[Saved entries]
..............................

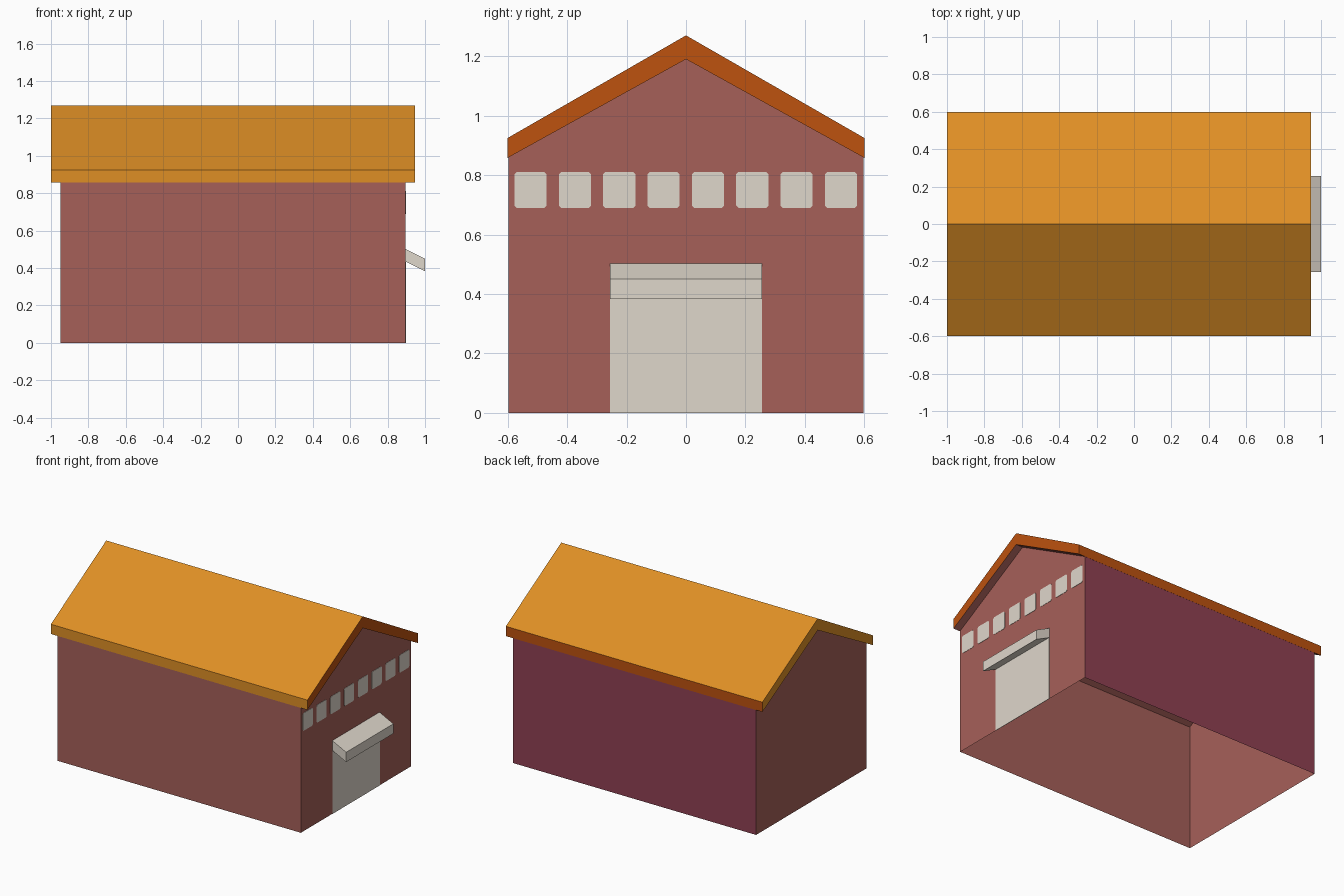
import bpy, bmesh

if "Cube" in bpy.data.objects:
    bpy.data.objects.remove(bpy.data.objects["Cube"])


def material(name, r, g, b):
    lin = [((c / 255 + 0.055) / 1.055) ** 2.4 for c in (r, g, b)]
    m = bpy.data.materials.new(name)
    m.diffuse_color = (*lin, 1)
    m.use_nodes = True
    m.node_tree.nodes["Principled BSDF"].inputs["Base Color"].default_value = m.diffuse_color
    return m


brick = material("brick red", 166, 96, 89)
plum = material("plum", 144, 64, 83)
orange = material("roof orange", 223, 143, 37)
rust = material("rust", 189, 82, 15)
cream = material("cream", 223, 215, 203)


def prism(name, profile, axis, start, end, mats, caps=True):
    """Extrude a 2D profile along x ('x': points are y,z) or y ('y': points are x,z)."""
    bm = bmesh.new()

    def place(p, d):
        return (d, p[0], p[1]) if axis == 'x' else (p[0], d, p[1])
    a = [bm.verts.new(place(p, start)) for p in profile]
    b = [bm.verts.new(place(p, end)) for p in profile]
    n = len(profile)
    for i in range(n):
        j = (i + 1) % n
        bm.faces.new((a[i], a[j], b[j], b[i]))
    if caps:
        bm.faces.new(a)
        bm.faces.new(b)
    bmesh.ops.recalc_face_normals(bm, faces=bm.faces)
    me = bpy.data.meshes.new(name)
    bm.to_mesh(me)
    bm.free()
    for m in mats:
        me.materials.append(m)
    ob = bpy.data.objects.new(name, me)
    bpy.context.collection.objects.link(ob)
    return ob


W, EAVE, PEAK = 0.597, 0.86, 1.19
X0, X1 = -0.95, 0.895

# Walls: closed shell first, then floor and top removed so it is open below
walls = prism("walls", [(-W, 0), (W, 0), (W, EAVE), (0, PEAK), (-W, EAVE)],
              'x', X0, X1, [brick, plum])
bm = bmesh.new()
bm.from_mesh(walls.data)
bmesh.ops.delete(bm, geom=[f for f in bm.faces if abs(f.normal.z) > 0.5], context='FACES_ONLY')
for f in bm.faces:
    f.material_index = 1 if f.normal.y > 0.5 else 0   # back wall is plum
bm.to_mesh(walls.data)
bm.free()

# Gabled roof slab: orange slopes, rust right and back edges, red underside
roof = prism("roof", [(-0.6, 0.858), (0, PEAK), (0.6, 0.858),
                      (0.6, 0.925), (0, 1.27), (-0.6, 0.925)],
             'x', -1.0, 0.947, [orange, rust, brick])
for p in roof.data.polygons:
    n = p.normal
    if n.z < -0.3:
        p.material_index = 2
    elif n.x > 0.9 or n.y > 0.9:
        p.material_index = 1

# Door plate and sloping canopy on the right gable
D = 0.256
prism("door", [(-D, 0), (D, 0), (D, 0.45), (-D, 0.45)], 'x', X1 - 0.001, X1 + 0.002, [cream])
prism("canopy", [(X1, 0.435), (1.0, 0.383), (1.0, 0.45), (X1, 0.502)], 'y', -D, D, [cream])

# Row of eight windows with clipped corners
h, v, c = 0.054, 0.061, 0.008
for i in range(8):
    y, z = -0.523 + 0.1492 * i, 0.75
    outline = [(y - h + c, z - v), (y + h - c, z - v), (y + h, z - v + c), (y + h, z + v - c),
               (y + h - c, z + v), (y - h + c, z + v), (y - h, z + v - c), (y - h, z - v + c)]
    prism(f"window_{i + 1}", outline, 'x', X1 - 0.001, X1 + 0.002, [cream])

..............................

__What this task involves__
When you copy the data above, keep each line exact and omit the pictures.

__Your response__
import bpy, bmesh

if "Cube" in bpy.data.objects:
    bpy.data.objects.remove(bpy.data.objects["Cube"])


def material(name, r, g, b):
    lin = [((c / 255 + 0.055) / 1.055) ** 2.4 for c in (r, g, b)]
    m = bpy.data.materials.new(name)
    m.diffuse_color = (*lin, 1)
    m.use_nodes = True
    m.node_tree.nodes["Principled BSDF"].inputs["Base Color"].default_value = m.diffuse_color
    return m


brick = material("brick red", 166, 96, 89)
plum = material("plum", 144, 64, 83)
orange = material("roof orange", 223, 143, 37)
rust = material("rust", 189, 82, 15)
cream = material("cream", 223, 215, 203)


def prism(name, profile, axis, start, end, mats, caps=True):
    """Extrude a 2D profile along x ('x': points are y,z) or y ('y': points are x,z)."""
    bm = bmesh.new()

    def place(p, d):
        return (d, p[0], p[1]) if axis == 'x' else (p[0], d, p[1])
    a = [bm.verts.new(place(p, start)) for p in profile]
    b = [bm.verts.new(place(p, end)) for p in profile]
    n = len(profile)
    for i in range(n):
        j = (i + 1) % n
        bm.faces.new((a[i], a[j], b[j], b[i]))
    if caps:
        bm.faces.new(a)
        bm.faces.new(b)
    bmesh.ops.recalc_face_normals(bm, faces=bm.faces)
    me = bpy.data.meshes.new(name)
    bm.to_mesh(me)
    bm.free()
    for m in mats:
        me.materials.append(m)
    ob = bpy.data.objects.new(name, me)
    bpy.context.collection.objects.link(ob)
    return ob


W, EAVE, PEAK = 0.597, 0.86, 1.19
X0, X1 = -0.95, 0.895

# Walls: closed shell first, then floor and top removed so it is open below
walls = prism("walls", [(-W, 0), (W, 0), (W, EAVE), (0, PEAK), (-W, EAVE)],
              'x', X0, X1, [brick, plum])
bm = bmesh.new()
bm.from_mesh(walls.data)
bmesh.ops.delete(bm, geom=[f for f in bm.faces if abs(f.normal.z) > 0.5], context='FACES_ONLY')
for f in bm.faces:
    f.material_index = 1 if f.normal.y > 0.5 else 0   # back wall is plum
bm.to_mesh(walls.data)
bm.free()

# Gabled roof slab: orange slopes, rust right and back edges, red underside
roof = prism("roof", [(-0.6, 0.858), (0, PEAK), (0.6, 0.858),
                      (0.6, 0.925), (0, 1.27), (-0.6, 0.925)],
             'x', -1.0, 0.947, [orange, rust, brick])
for p in roof.data.polygons:
    n = p.normal
    if n.z < -0.3:
        p.material_index = 2
    elif n.x > 0.9 or n.y > 0.9:
        p.material_index = 1

# Door plate and sloping canopy on the right gable
D = 0.256
prism("door", [(-D, 0), (D, 0), (D, 0.45), (-D, 0.45)], 'x', X1 - 0.001, X1 + 0.002, [cream])
prism("canopy", [(X1, 0.435), (1.0, 0.383), (1.0, 0.45), (X1, 0.502)], 'y', -D, D, [cream])

# Row of eight windows with clipped corners
h, v, c = 0.054, 0.061, 0.008
for i in range(8):
    y, z = -0.523 + 0.1492 * i, 0.75
    outline = [(y - h + c, z - v), (y + h - c, z - v), (y + h, z - v + c), (y + h, z + v - c),
               (y + h - c, z + v), (y - h + c, z + v), (y - h, z + v - c), (y - h, z - v + c)]
    prism(f"window_{i + 1}", outline, 'x', X1 - 0.001, X1 + 0.002, [cream])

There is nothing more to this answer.